Space in the web is being filled by clouds.
In an age of tweeting and statuses, SoundCloud is looking more and more likely to win the online battle for your ears.
SoundCloud was created in 2007 after sound engineer Alex Ljung and artist Eric Wahlforss became frustrated by the lack of an adequate platform to share their music online.
It looked for a while that MySpace would be the answer to the question of sharing music online, and for a while it was – but over-cluttered profile pages, an inflexible music player and the arrival of Facebook saw MySpace’s numbers tumble dramatically, and with it, its influence in shaping online music sharing.
Unlike MySpace, SoundCloud allows music to be embedded anywhere, with no file-size limit, lets fans comment on specific parts of a recording, and allow bands to share songs publicly or only with certain contacts — the sort of flexibility we’ve become accustomed to on sharing and social network sites like Twitter and Facebook.
Co-founder Alex Ljung has commented in the past that, “We both came from backgrounds connected to music, and it was just really, really annoying for us to collaborate with people on music — I mean simple collaboration, just sending tracks to other people in a private setting, getting some feedback from them, and having a conversation about that piece of music. In the same way that we’d be using Flickr for our photos, and Vimeo for our videos, we didn’t have that kind of platform for our music.”
Artists and labels are finding SoundCloud attractive because it lets them upload music and share it in minutes with a distinct URL. This makes it a much better fit for the fast-paced world of Twitter, Facebook, and other platforms than an old-school MySpace page. The combination of SoundCloud and Twitter allows bands to form a more direct connection with fans than they can achieve by ‘friending’ them on MySpace. Not only is it good for uploading your own productions, but also for listening to your favourite artists and discovering up-and-coming bands and singers. As we move into a new digital age, it’s becoming more and more accessible for aspiring musicians to get their music out to larger audiences.

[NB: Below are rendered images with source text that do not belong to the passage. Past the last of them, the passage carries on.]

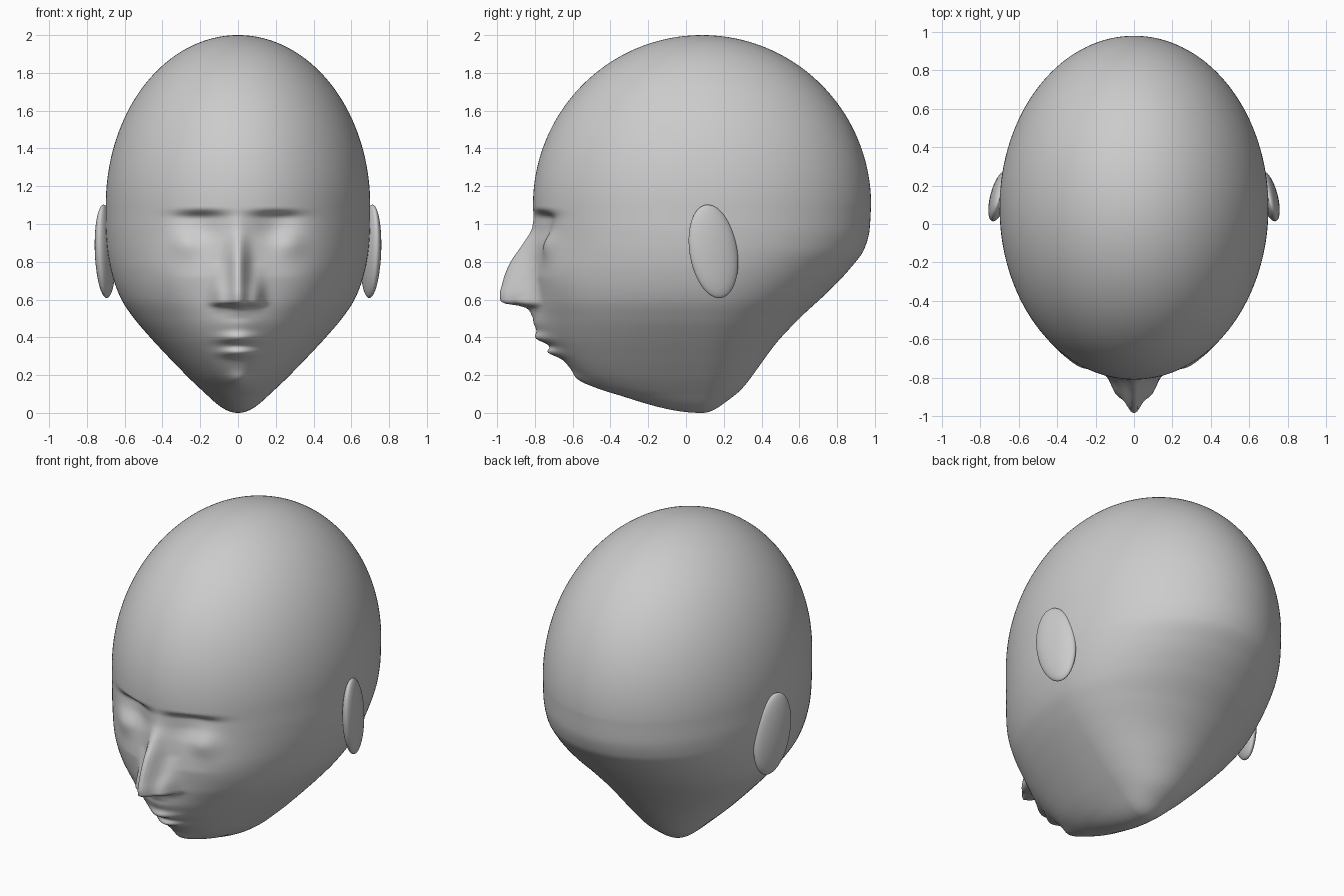
import bpy, bmesh, math
from math import sin, cos, pi, exp, sqrt

if "Cube" in bpy.data.objects:
    bpy.data.objects.remove(bpy.data.objects["Cube"])

CY = 0.085          # y of the head's vertical axis
ROWS, COLS = 260, 240


def curve(points):
    """Smooth monotone interpolation through (x, value) points."""
    xs, vs = [p[0] for p in points], [p[1] for p in points]
    d = [(vs[i + 1] - vs[i]) / (xs[i + 1] - xs[i]) for i in range(len(xs) - 1)]
    m = [d[0]] + [2 * a * b / (a + b) if a * b > 0 else 0 for a, b in zip(d, d[1:])] + [d[-1]]

    def f(x):
        if x <= xs[0]:
            return vs[0]
        if x >= xs[-1]:
            return vs[-1]
        i = max(k for k in range(len(xs) - 1) if xs[k] <= x)
        h = xs[i + 1] - xs[i]
        t = (x - xs[i]) / h
        return ((1 + 2 * t) * (1 - t) ** 2 * vs[i] + t * (1 - t) ** 2 * h * m[i]
                + t * t * (3 - 2 * t) * vs[i + 1] + t * t * (t - 1) * h * m[i + 1])
    return f


def by_height(points):
    """Outline curve over z, spaced by angle so the bottom closes round."""
    f = curve([(math.acos(1 - z), v) for z, v in points])
    return lambda z: f(math.acos(max(-1, min(1, 1 - z))))


# Lower head outlines: half width, front and back
width = by_height([(0, 0), (.05, .115), (.1, .17), (.2, .275), (.3, .372), (.4, .465), (.5, .55),
                   (.6, .617), (.7, .657), (.8, .682), (.9, .695), (1.0, .70), (1.1, .70)])
front = by_height([(0, CY), (.03, -.14), (.085, -.325), (.12, -.43), (.16, -.51), (.2, -.57),
                   (.3, -.665), (.4, -.73), (.5, -.77), (.6, -.795), (.8, -.81), (1.1, -.81)])
back = by_height([(0, CY), (.05, .2), (.127, .295), (.23, .375), (.36, .47), (.5, .60), (.63, .74),
                  (.76, .865), (.87, .945), (.97, .972), (1.1, .98)])

# Nose: projection and half width over z
nose = curve([(.5, 0), (.545, .03), (.562, .06), (.585, .18), (.62, .187), (.68, .17),
              (.79, .125), (.89, .06), (.98, .01), (1.05, 0)])
nose_width = curve([(.55, .075), (.65, .065), (.8, .05), (1.0, .045)])
alae = curve([(.53, 0), (.56, .01), (.585, .07), (.62, .065), (.72, .02), (.8, 0)])
# Eye socket depth over z, steep under the brow
socket = curve([(.72, 0), (.88, .03), (.98, .06), (1.03, .06), (1.085, 0), (1.2, 0)])


def bump(x, z, cx, cz, sx, sz):
    return exp(-((abs(x) - cx) / sx) ** 2 - ((z - cz) / sz) ** 2)


def relief(x, z):
    """How far the face stands out towards -y."""
    r = nose(z) * exp(-(x / nose_width(z)) ** 2)
    r += alae(z) * exp(-((abs(x) - .095) / .04) ** 2)
    r -= socket(z) * exp(-((abs(x) - .2) / .13) ** 2)
    r += .03 * bump(x, z, .27, .9, .08, .08)        # eyes
    r += .02 * bump(x, z, .38, .72, .14, .16)       # cheeks
    r += .045 * bump(x, z, 0, .47, .13, .08)        # muzzle
    r += .05 * bump(x, z, 0, .395, .10, .03)        # upper lip
    r += .05 * bump(x, z, 0, .32, .085, .025)       # lower lip
    r += .035 * bump(x, z, 0, .17, .06, .045)       # chin
    return r


def section(z):
    if z >= 1.1:
        k = sqrt(max(0, 1 - ((z - 1.1) / .9) ** 2))
        return .70 * k, CY - .895 * k, CY + .895 * k
    return width(z), front(z), back(z)


def finish(bm, name):
    bmesh.ops.recalc_face_normals(bm, faces=bm.faces)
    for f in bm.faces:
        f.smooth = True
    me = bpy.data.meshes.new(name)
    bm.to_mesh(me)
    bm.free()
    ob = bpy.data.objects.new(name, me)
    bpy.context.collection.objects.link(ob)
    return ob


# Head: stacked oval rings with the facial relief
bm = bmesh.new()
rings = []
for i in range(1, ROWS):
    z = 1 - cos(pi * i / ROWS)
    w, yf, yb = section(z)
    ring = []
    for j in range(COLS):
        a = 2 * pi * j / COLS
        x, c = w * sin(a), cos(a)
        y = CY + c * ((CY - yf) * -1 if c > 0 else (CY - yb))
        if c > 0:
            y -= relief(x, z) * min(1, c * 3)
        ring.append(bm.verts.new((x, y, z)))
    rings.append(ring)
for a, b in zip(rings, rings[1:]):
    for j in range(COLS):
        k = (j + 1) % COLS
        bm.faces.new((a[j], a[k], b[k], b[j]))
for ring, z in ((rings[0], 0), (rings[-1], 2)):
    pole = bm.verts.new((0, CY, z))
    for j in range(COLS):
        bm.faces.new((ring[j], ring[(j + 1) % COLS], pole))
finish(bm, "head")

# Ears: flattened, tilted ovals
for side, name in ((1, "ear_right"), (-1, "ear_left")):
    bm = bmesh.new()
    bmesh.ops.create_uvsphere(bm, u_segments=48, v_segments=32, radius=1)
    ear = finish(bm, name)
    ear.scale = (.045, .13, .25)
    ear.rotation_euler = (math.radians(10), 0, side * math.radians(15))
    ear.location = (side * .703, .145, .855)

The SoundCloud site is clean and simplistic, with an orange and white layout which makes it visually appealing for first time users, allowing further emphasis on the high-quality sound content rather than content-heavy aesthetics. The SoundCloud player itself is unique and effective: it utilises something called a ‘waveform’, where users and bands can see the shape of the sounds as the track progresses through the player. Along with the timed comments, where friends and fans can leave valuable feedback and start conversations through pinpointing an exact moment in a recording, SoundCloud offers as much social interaction as any other networking site whilst predominantly being focused on the music.
If you are an artist using SoundCloud, you will soon discover how easy and efficient it is to use. Using the built in ‘dropbox’ saves you a lot of time when uploading files to emails and avoids clogging up inboxes. A really cool SoundCloud feature is the ‘mini update’ on your page that is only visible to you. It shows you at a glance how many profile views, plays, downloads and comments you’ve had over that week and in total. You also have ‘stats’ that enable you to keep track of who has played your sounds, how many times they have played it, and where they are located in the world. These features, however, are only available with premium accounts. There are five different accounts available on SoundCloud, starting with a free ‘basic’ account, stepping up to a ‘lite’ account costing £29 and ranging right up to a ‘pro plus’ which costs £59 a month.
As a SoundCloud user myself, I would recommend that you only upload a one minute preview clip of a track that you intend to sell after signing it to a label with the download tab hidden. SoundCloud is a great way to push your music to the public with its download feature located in the task bar of the waveform itself, enabling anyone that likes your music/sounds to download your free giveaway or demos with ease. You can add a ‘click to buy’ tab that will appear in the track taskbar, linking the track to a website hosting your track for sale; whether that be iTunes, Juno or your own webpage.
Speaking from experience, try to leave comments on the artists music, as the feedback received is invaluable, plus they would also be more inclined to take time out to listen to your music (if you’re a producer) and return the favour.
So it’s true, every cloud has a silver lining, eh?
Feel free to head over to my SoundCloud page if you get the chance, and have a listen to my productions. I make Future Garage.